§ **TASK DATA**
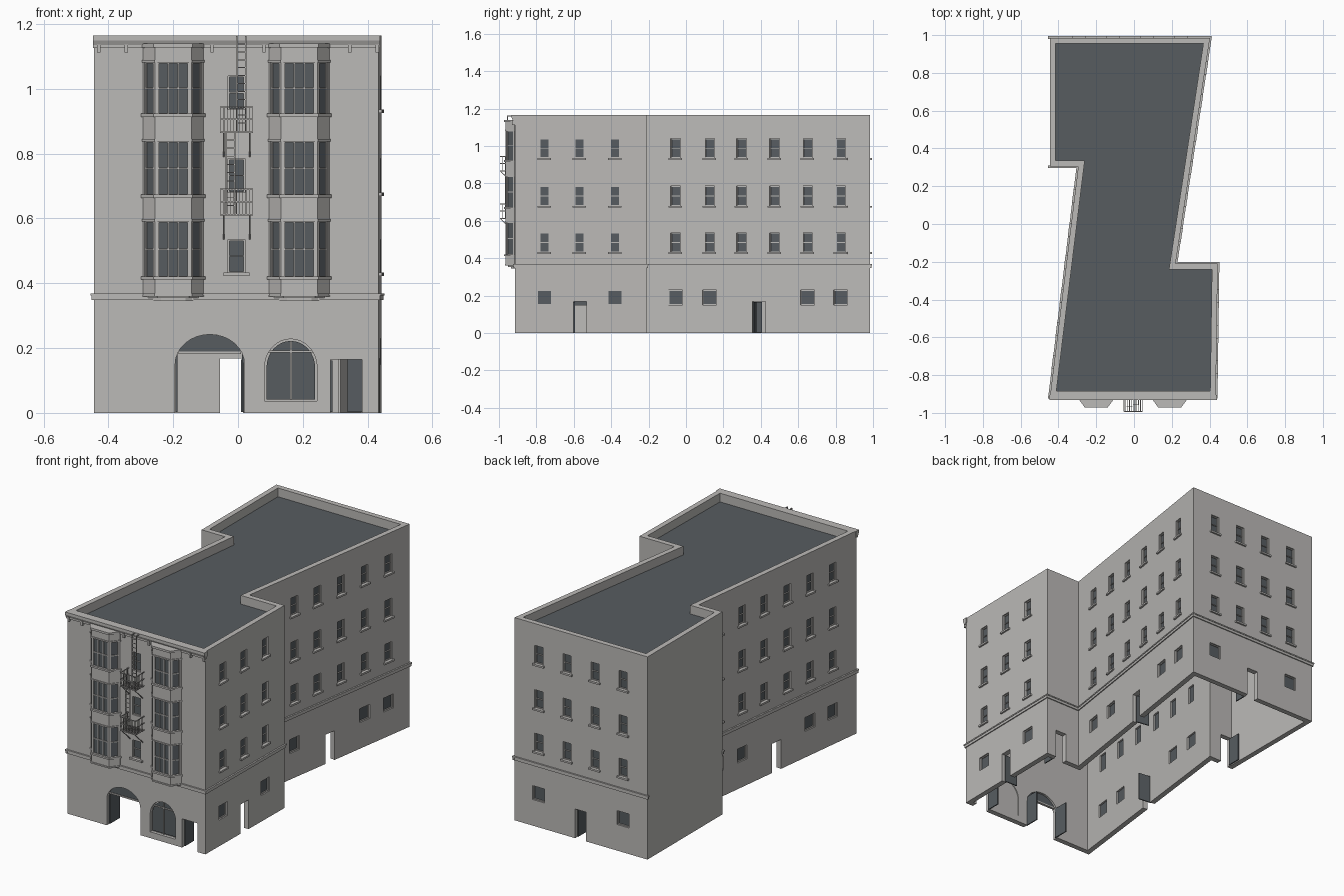
import bpy, bmesh, math
from mathutils import Matrix, Vector

cube = bpy.data.objects.get("Cube")
if cube:
    bpy.data.objects.remove(cube)


def material(name, rgb):
    m = bpy.data.materials.new(name)
    m.use_nodes = True
    m.diffuse_color = (*rgb, 1)
    m.node_tree.nodes["Principled BSDF"].inputs["Base Color"].default_value = (*rgb, 1)
    return m


STONE = material("pale_stone", (0.5, 0.49, 0.475))
DARK = material("slate_dark", (0.095, 0.108, 0.118))

PLAN = Matrix(((1, 0, 0, 0), (0, 0, 1, 0), (0, 1, 0, 0), (0, 0, 0, 1)))
WORLD = Matrix.Identity(4)
TOP, THICK = 1.165, 0.03
parts = {}


def part(name):
    return parts.setdefault(name, bmesh.new())


def extrude(name, m, profile, y0, y1):
    """Extrude an (x, z) profile along local y."""
    bm = part(name)
    a, b = ([bm.verts.new(m @ Vector((x, y, z))) for x, z in profile] for y in (y0, y1))
    bm.faces.new(a)
    bm.faces.new(b[::-1])
    for i in range(len(a)):
        j = (i + 1) % len(a)
        bm.faces.new((a[i], b[i], b[j], a[j]))


def box(name, m, x0, x1, y0, y1, z0, z1):
    extrude(name, m, [(x0, z0), (x1, z0), (x1, z1), (x0, z1)], y0, y1)


def strut(name, a, b, r=0.003):
    a, b = Vector(a), Vector(b)
    d = b - a
    m = (Matrix.Translation((a + b) / 2) @ d.to_track_quat('Z', 'Y').to_matrix().to_4x4()
         @ Matrix.Diagonal((r, r, d.length, 1)))
    bmesh.ops.create_cube(part(name), size=1, matrix=m)


def frame(p, q):
    """Wall frame: x along the wall, y inward, z up."""
    u = (Vector(q) - Vector(p)).normalized()
    return Matrix(((u.x, -u.y, 0, p[0]), (u.y, u.x, 0, p[1]), (0, 0, 1, 0), (0, 0, 0, 1)))


def inset(pts, t):
    out = []
    for i, p in enumerate(pts):
        p = Vector(p)
        a = (p - Vector(pts[i - 1])).normalized()
        b = (Vector(pts[(i + 1) % len(pts)]) - p).normalized()
        na, nb = Vector((-a.y, a.x)), Vector((-b.y, b.x))
        out.append(p + (na + nb) * t / (1 + na.dot(nb)))
    return out


def grid(name, m, x0, x1, z0, z1, cols, rows, bar, y0, y1):
    """Window border with evenly spaced glazing bars."""
    for i in range(cols + 1):
        x = x0 + (x1 - x0 - bar) * i / cols
        box(name, m, x, x + bar, y0, y1, z0, z1)
    for i in range(rows + 1):
        z = z0 + (z1 - z0 - bar) * i / rows
        box(name, m, x0, x1, y0, y1, z, z + bar)


def window(m, s, w, z0, z1, rows=2, sill=0.0):
    a, b = s - w / 2, s + w / 2
    box("cutters", m, a, b, -0.02, 0.06, z0, z1)
    box("window_glass", m, a, b, 0.014, 0.02, z0, z1)
    grid("window_frames", m, a, b, z0, z1, 1, rows, 0.004, 0.008, 0.015)
    if sill:
        box("window_sills", m, a - sill, b + sill, -0.01, 0.005, z0 - 0.01, z0)


def door(m, s, w, h):
    """Open doorway with its leaf swung inward."""
    a = s - w / 2
    box("cutters", m, a, a + w, -0.02, 0.06, -0.05, h)
    box("open_doors", m, a, a + 0.006, 0.02, 0.1, 0.002, h - 0.003)


def arch(cx, hw, z0, spring, rise, n=16):
    a0 = math.asin(max(0, (z0 - spring) / rise))
    arc = [a0 + (math.pi - 2 * a0) * i / n for i in range(n + 1)]
    pts = [(cx + hw * math.cos(t), spring + rise * math.sin(t)) for t in arc]
    return ([(cx - hw, z0), (cx + hw, z0)] if z0 < spring else []) + pts


# Wall shell
foot = [(-.445, -.915), (.433, -.915), (.443, -.21), (.22, -.21),
        (.402, .985), (-.445, .985), (-.445, .305), (-.295, .305)]
inner = inset(foot, THICK)
bm = part("walls")
rings = [[bm.verts.new((p[0], p[1], z)) for p in pts]
         for pts, z in ((foot, 0), (foot, TOP), (inner, TOP), (inner, 0))]
for k in range(4):
    r, s = rings[k], rings[(k + 1) % 4]
    for i in range(len(foot)):
        j = (i + 1) % len(foot)
        bm.faces.new((r[i], r[j], s[j], s[i]))

# Flat roof behind the parapet
extrude("roof", PLAN, inset(foot, THICK - 0.004), 1.105, 1.115)

# Side and back openings: wall index, axis measured, upper, ground, doors
upper_rows = [(.433, .535), (.68, .785), (.936, 1.04)]
layout = [
    (1, 1, [-.757, -.57, -.38], [-.757, -.38], [-.566]),
    (2, 0, [], [], [.345]),
    (3, 1, [-.056, .126, .297, .473, .65, .827], [-.056, .126, .65, .827], [.39]),
    (4, 0, [-.29, -.11, .068, .247], [-.29, .247], [-.02]),
    (6, 0, [], [], [-.375]),
    (7, 1, [.15, -.03, -.2, -.38, -.555, -.73], [.15, -.03, -.555, -.73], [-.295]),
]
for i, axis, upper, ground, doors in layout:
    p, q = Vector(foot[i]), Vector(foot[(i + 1) % len(foot)])
    m, u = frame(p, q), (q - p).normalized()
    along = lambda c: (c - p[axis]) / u[axis]
    for c in upper:
        for z0, z1 in upper_rows:
            window(m, along(c), 0.052, z0, z1, sill=0.01)
    for c in ground:
        window(m, along(c), 0.076, 0.15, 0.23, rows=1)
    for c in doors:
        door(m, along(c), 0.07, 0.168)

# String course on every wall but the blank one
for i, p in enumerate(foot):
    q = foot[(i + 1) % len(foot)]
    if i != 5:
        size = (Vector(q) - Vector(p)).length
        box("string_course", frame(p, q), -0.006, size + 0.006, -0.006, 0.005, 0.348, 0.362)
        box("string_course", frame(p, q), -0.009, size + 0.009, -0.009, 0.005, 0.362, 0.369)

# Front wall: middle windows, door, garage arch and arched window
front = Matrix.Translation((0, foot[0][1], 0))
for k, (z0, z1) in enumerate(upper_rows):
    window(front, -0.005, 0.052, z0, z1, sill=0 if k else 0.014)
door(front, 0.334, 0.098, 0.165)
extrude("cutters", front, arch(-.087, .107, -.05, .15, .092), -0.02, 0.06)
extrude("window_glass", front, arch(-.087, .107, .188, .15, .092), 0.012, 0.018)
box("window_frames", front, -.184, .01, 0.008, 0.022, 0.182, 0.19)
for x in (-.193, .013):
    box("open_doors", front, x, x + 0.006, 0.02, 0.11, 0.002, 0.185 if x < 0 else 0.18)
extrude("cutters", front, arch(.163, .081, .036, .14, .088), -0.02, 0.06)
extrude("window_frames", front, arch(.163, .081, .036, .14, .088), 0.018, 0.026)
extrude("window_glass", front, arch(.163, .075, .042, .14, .082), 0.012, 0.018)
box("window_frames", front, .160, .166, 0.006, 0.014, 0.04, 0.222)
box("window_frames", front, .094, .232, 0.006, 0.014, 0.187, 0.193)

# Cornice with small brackets
extrude("cornice", frame((-.447, -.915), (-.447, -1.9)) @ Matrix.Rotation(0, 4, 'Z'),
        [(-.01, 1.135), (.01, 1.135), (.017, 1.15), (.017, TOP), (-.01, TOP)], 0, 0.886)
box("cornice", front, -.447, .439, -.009, .005, 1.126, 1.137)
for x in (-.43, -.345, -.08, .08, .345, .43):
    box("cornice", front, x - .005, x + .005, -.014, .005, 1.112, 1.137)

# Bay windows
tiers = [(.417, .593), (.67, .84), (.92, 1.083)]
solid = [(.362, .417), (.593, .67), (.84, .92), (1.083, 1.14)]


def bay_plan(cx, e):
    return [(cx - .093 - e, -.905), (cx - .093 - e, -.918), (cx - .056 - e * .6, -.965 - e),
            (cx + .056 + e * .6, -.965 - e), (cx + .093 + e, -.918), (cx + .093 + e, -.905)]


for cx in (-.2, .189):
    extrude("bay_glass", PLAN, bay_plan(cx, -0.007), 0.4, 1.1)
    extrude("bay_walls", PLAN, bay_plan(cx, -0.03), 0.345, 0.354)
    extrude("bay_walls", PLAN, bay_plan(cx, -0.012), 0.354, 0.363)
    for z0, z1 in solid:
        extrude("bay_walls", PLAN, bay_plan(cx, 0), z0, z1)
        if z1 < 1.1:
            extrude("bay_walls", PLAN, bay_plan(cx, 0.007), z1 - .006, z1 + .004)
        extrude("bay_walls", PLAN, bay_plan(cx, 0.004), z0 - .002, z0 + .006)
    extrude("bay_walls", PLAN, bay_plan(cx, 0.007), 1.128, 1.14)
    pts = bay_plan(cx, 0)
    for i, cols in ((1, 1), (2, 3), (3, 1)):
        m = frame(pts[i], pts[i + 1])
        size = (Vector(pts[i + 1]) - Vector(pts[i])).length
        for z0, z1 in tiers:
            for a in (0, size - .008):
                box("bay_walls", m, a, a + .008, 0, .012, z0, z1)
            grid("bay_frames", m, .007, size - .007, z0, z1, cols, 2, .005, .002, .01)

# Fire escape: two balconies, brackets and ladders
FE, X0, X1, YF, YW = "fire_escape", -.053, .044, -.992, -.915


def ladder(x0, x1, y, z0, z1):
    for x in (x0, x1):
        strut(FE, (x, y, z0), (x, y, z1), .004)
    steps = int((z1 - z0) / .024)
    for k in range(1, steps):
        z = z0 + (z1 - z0) * k / steps
        strut(FE, (x0, y, z), (x1, y, z))


for z in (.612, .866):
    for k in range(11):
        x = X0 + (X1 - X0) * k / 10
        strut(FE, (x, YF, z), (x, YW, z), .004)
        strut(FE, (x, YF, z), (x, YF, z + .078), .002)
    for k in range(1, 6):
        y = YF + (YW - YF) * k / 6
        for x in (X0, X1):
            strut(FE, (x, y, z), (x, y, z + .078), .002)
    for h in (0, .04, .078):
        strut(FE, (X0, YF, z + h), (X1, YF, z + h), .004)
        for x in (X0, X1):
            strut(FE, (x, YF, z + h), (x, YW, z + h), .004)
    for x in (-.044, .036):
        strut(FE, (x, YF, z), (x, YW, z - .075), .004)
ladder(-.004, .024, -.955, .87, 1.163)
ladder(-.038, -.01, -.965, .615, .868)
for x in (-.004, .024):
    strut(FE, (x, -.957, 1.161), (x, -.925, 1.161), .004)

# Turn every part into an object
objects = {}
for name, bm in parts.items():
    bmesh.ops.recalc_face_normals(bm, faces=bm.faces)
    mesh = bpy.data.meshes.new(name)
    bm.to_mesh(mesh)
    bm.free()
    dark = name in ("roof", "window_glass", "bay_glass", "open_doors")
    mesh.materials.append(DARK if dark else STONE)
    objects[name] = bpy.data.objects.new(name, mesh)
    bpy.context.scene.collection.objects.link(objects[name])

# Cut all openings through the walls
walls, cutters = objects["walls"], objects["cutters"]
cutters.hide_render = True
mod = walls.modifiers.new("openings", 'BOOLEAN')
mod.operation, mod.solver, mod.object = 'DIFFERENCE', 'EXACT', cutters
bpy.context.view_layer.objects.active = walls
bpy.ops.object.modifier_apply(modifier=mod.name)
bpy.data.objects.remove(cutters)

§ **PROMPT**
Every line with the word "THICK" in it should be copied from the listing above.

§ **THE ANSWER**
TOP, THICK = 1.165, 0.03
inner = inset(foot, THICK)
extrude("roof", PLAN, inset(foot, THICK - 0.004), 1.105, 1.115)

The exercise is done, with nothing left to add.